  • Flowers

    The land of the Lotos-eaters is a lush, tropical kind of spot, and we hear a lot about the kinds of plants that grow there. That's partly just a way of setting the mood. At the same time, a lot of these flowers are also symbols for much bigger ideas, like time and eternity. Yup, we get all that pontificating in a bunch of little flowers!

    • Line 47: Here the falling of a rose petal is used as a metaphor for quiet, gentle music. This music is so quiet and calm that it's like a petal hitting the ground. It sounds like they might need to turn it up a little, actually.
    • Line 56: The connection between poppies and sleep is ancient. As you might know, the drug opium comes from the juice of the poppy, and it's been used as medicine for thousands of years. One of the things the drug does is make you very sleepy. So the poppy has become a symbol of sleep, and Tennyson picks up on that association in this line.
    • Lines 81-83: Here the life-cycle of a flower is used as a fancy metaphor for the kind of life the sailors would like to live. They want to be like plants—rooted in one spot, growing, blooming, and then dying with no pain or fuss. It sounds a little boring to us, but hey—different strokes for different drug-addled, hypnotized folks, right?
  • Eyes

    If you were to pick an all-star line-up of poetic images, eyes would be right at the top of the list. We can't think of much of anything that poets like to talk about more. There's all that stuff about how they're a window to the soul, and they come up a bunch in love poems, too. Here, though, they're associated a lot with sleep, with tiredness, and with death. Yipe.

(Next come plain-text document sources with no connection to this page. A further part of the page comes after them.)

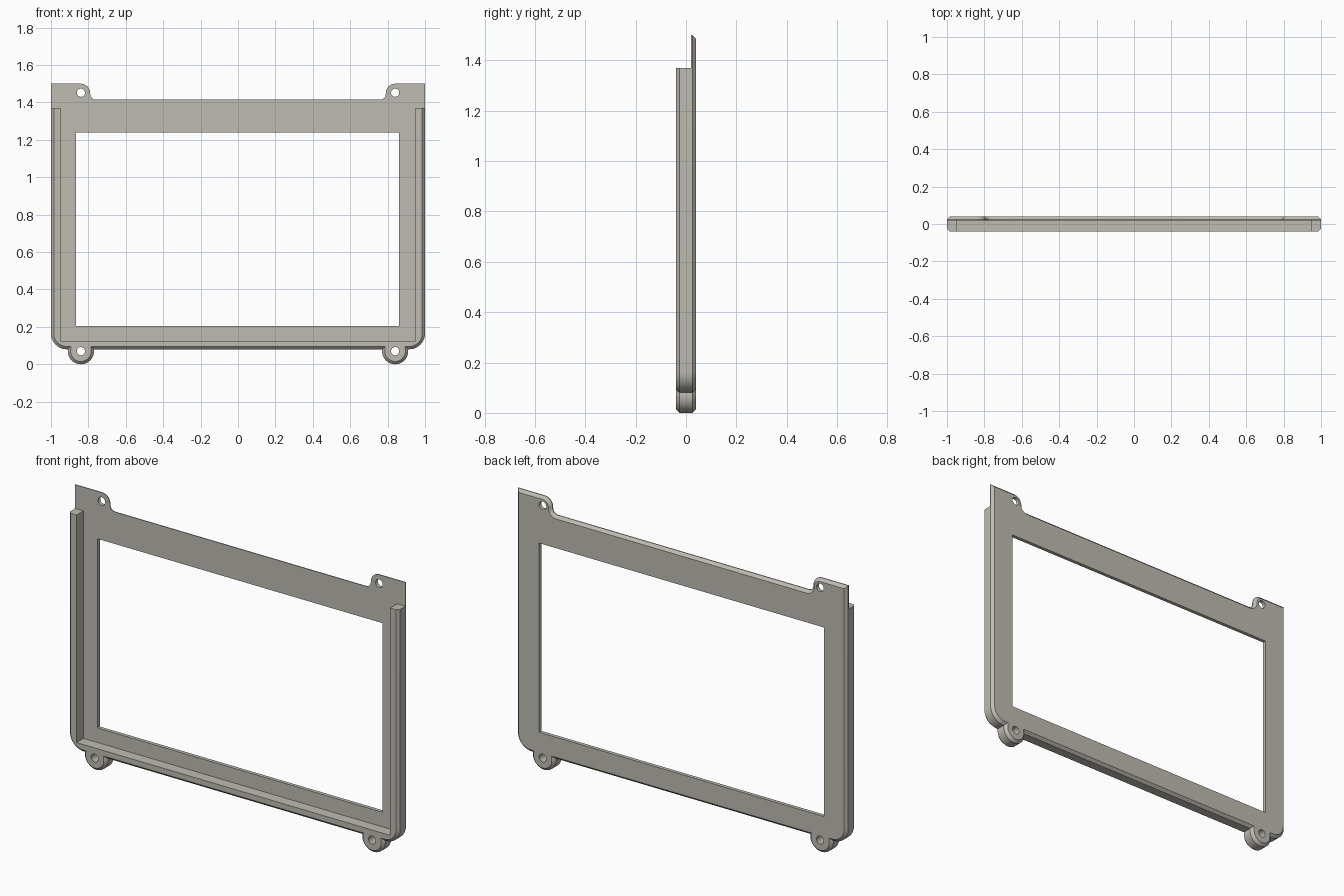
import bpy, bmesh, math
from mathutils import Vector

if "Cube" in bpy.data.objects:
    bpy.data.objects.remove(bpy.data.objects["Cube"])

DEPTH, CHAMFER, PLATE_Y = 0.04, 0.015, 0.02
HOLES = [(0.84, 0.07), (0.84, 1.452)]


def arc(cx, cz, r, a0, a1, n=12):
    return [(cx + r * math.cos(math.radians(a0 + (a1 - a0) * i / n)),
             cz + r * math.sin(math.radians(a0 + (a1 - a0) * i / n))) for i in range(n + 1)]


def inset(pts, d):
    """Mitred inset of a counter-clockwise outline."""
    out = []
    for i, p in enumerate(pts):
        p, a, b = Vector(p), Vector(pts[i - 1]), Vector(pts[(i + 1) % len(pts)])
        u, v = (p - a).normalized(), (b - p).normalized()
        n1, n2 = Vector((-u.y, u.x)), Vector((-v.y, v.x))
        out.append(tuple(p + (n1 + n2) * (d / (1 + n1.dot(n2)))))
    return out


def loft(name, rings):
    """Closed solid through (y, outline) rings."""
    bm = bmesh.new()
    loops = [[bm.verts.new((x, y, z)) for x, z in pts] for y, pts in rings]
    n = len(loops[0])
    for a, b in zip(loops, loops[1:]):
        for i in range(n):
            j = (i + 1) % n
            bm.faces.new((a[i], a[j], b[j], b[i]))
    bm.faces.new(loops[0])
    bm.faces.new(loops[-1])
    bmesh.ops.recalc_face_normals(bm, faces=bm.faces)
    mesh = bpy.data.meshes.new(name)
    bm.to_mesh(mesh)
    bm.free()
    ob = bpy.data.objects.new(name, mesh)
    bpy.context.collection.objects.link(ob)
    return ob


def box(name, x0, x1, z0, z1, y0, y1):
    pts = [(x0, z0), (x1, z0), (x1, z1), (x0, z1)]
    return loft(name, [(y0, pts), (y1, pts)])


# Right half of the outline: lower lug, rounded corner, upper ear, top edge
half = arc(0.84, 0.07, 0.07, 171.8, 368.2, 28)
half += arc(0.915, 0.165, 0.085, 270, 360)
half += [(1, 1.5)]
half += arc(0.84, 1.45, 0.05, 90, 180)
half += arc(0.76, 1.445, 0.03, 0, -90, 8)
outline = half + [(-x, z) for x, z in reversed(half)]
small = inset(outline, CHAMFER)

# Solid body with both outer edges chamfered
frame = loft("bezel_frame", [(-DEPTH, small), (-DEPTH + CHAMFER, outline),
                             (DEPTH - CHAMFER, outline), (DEPTH, small)])

# Front pocket, open top above the rails, window and screw holes
cutters = [box("pocket_cutter", -0.95, 0.95, 0.125, 1.7, -0.1, PLATE_Y),
           box("top_cutter", -1.2, 1.2, 1.37, 1.75, -0.11, PLATE_Y),
           box("window_cutter", -0.865, 0.862, 0.205, 1.24, -0.2, 0.2)]
for x, z in HOLES:
    for s in (1, -1):
        pts = arc(s * x, z, 0.022, 0, 360, 24)[:-1]
        cutters.append(loft("hole_cutter", [(-0.2, pts), (0.2, pts)]))
for c in cutters:
    c.hide_render = True
    mod = frame.modifiers.new(c.name, 'BOOLEAN')
    mod.operation, mod.solver, mod.object = 'DIFFERENCE', 'EXACT', c

# Apply the cuts and remove the cutters
deps = bpy.context.evaluated_depsgraph_get()
mesh = bpy.data.meshes.new_from_object(frame.evaluated_get(deps))
frame.modifiers.clear()
frame.data = mesh
for c in cutters:
    bpy.data.objects.remove(c)

# Single warm grey plastic
mat = bpy.data.materials.new("warm_grey")
mat.diffuse_color = (0.52, 0.50, 0.445, 1)
mat.use_nodes = True
mat.node_tree.nodes["Principled BSDF"].inputs["Base Color"].default_value = mat.diffuse_color
mesh.materials.clear()
mesh.materials.append(mat)

bpy.context.view_layer.objects.active = frame
frame.select_set(True)
bpy.ops.object.shade_smooth_by_angle(angle=math.radians(25))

    • Line 51: The repetition in this line is key to its effect. The sailors are in a kind of drowsy trance, and we think that repeating the words "tir'd" and "eye" (or "eyelids") helps the reader to feel that same sleepy, hypnotized feeling. It's also worth pointing out that these tired eyes are the second half of a metaphor, used as a comparison, to describe the gentle music that the sailors are hearing
    • Line 100: We think the image of "half-shut eyes" is the perfect way to describe what these sailors want to feel. They don't want to be completely asleep, nor completely awake. They just want to drift and drowse, the way you do in those moments before you fall asleep.
    • Line 132: Here the "dim" eyes of the sailors are used as an image to drive home how hard their normal lives are. They spend so much time peering at the stars and trying to navigate that their eyes are all worn out. Bad times, indeed.
  • Steaminess Rating

    G

    No sex at all in this poem. There's lots of lying around under the trees on tropical beaches, but everyone seems too sleepy to have any kind of sex at all.

  • Allusions

    Literary and Philosophical References:

    • The Odyssey (whole poem): As far as source material goes, it's pretty tough to get much older, more famous, or more important than Homer's Odyssey. This epic poem, written more than 2000 years ago, has had a major impact on Western literature. In "The Lotos-Eaters" Tennyson is riffing on a particular moment in Book 9 of the Odyssey, when Odysseus and his men get blown off course and find themselves in the land of the Lotos-eaters. Several of the guys fall under the spell of the place, and refuse to leave. Finally, Odysseus has to tie them up and drag them back to the ship in order to get things moving again.
    • The Trojan War (whole poem): Odysseus' famous voyage takes place on the way home from the Trojan war, so it makes sense that the war comes up in this poem, too. You can read up on the legend of that big ruckus here. Basically, like a lot of episodes in Greek mythology, it started with a fight between the gods that whipped up the mortals, too. Whether or not it was an actual historical event is still up for debate, but it certainly gave us some great stories.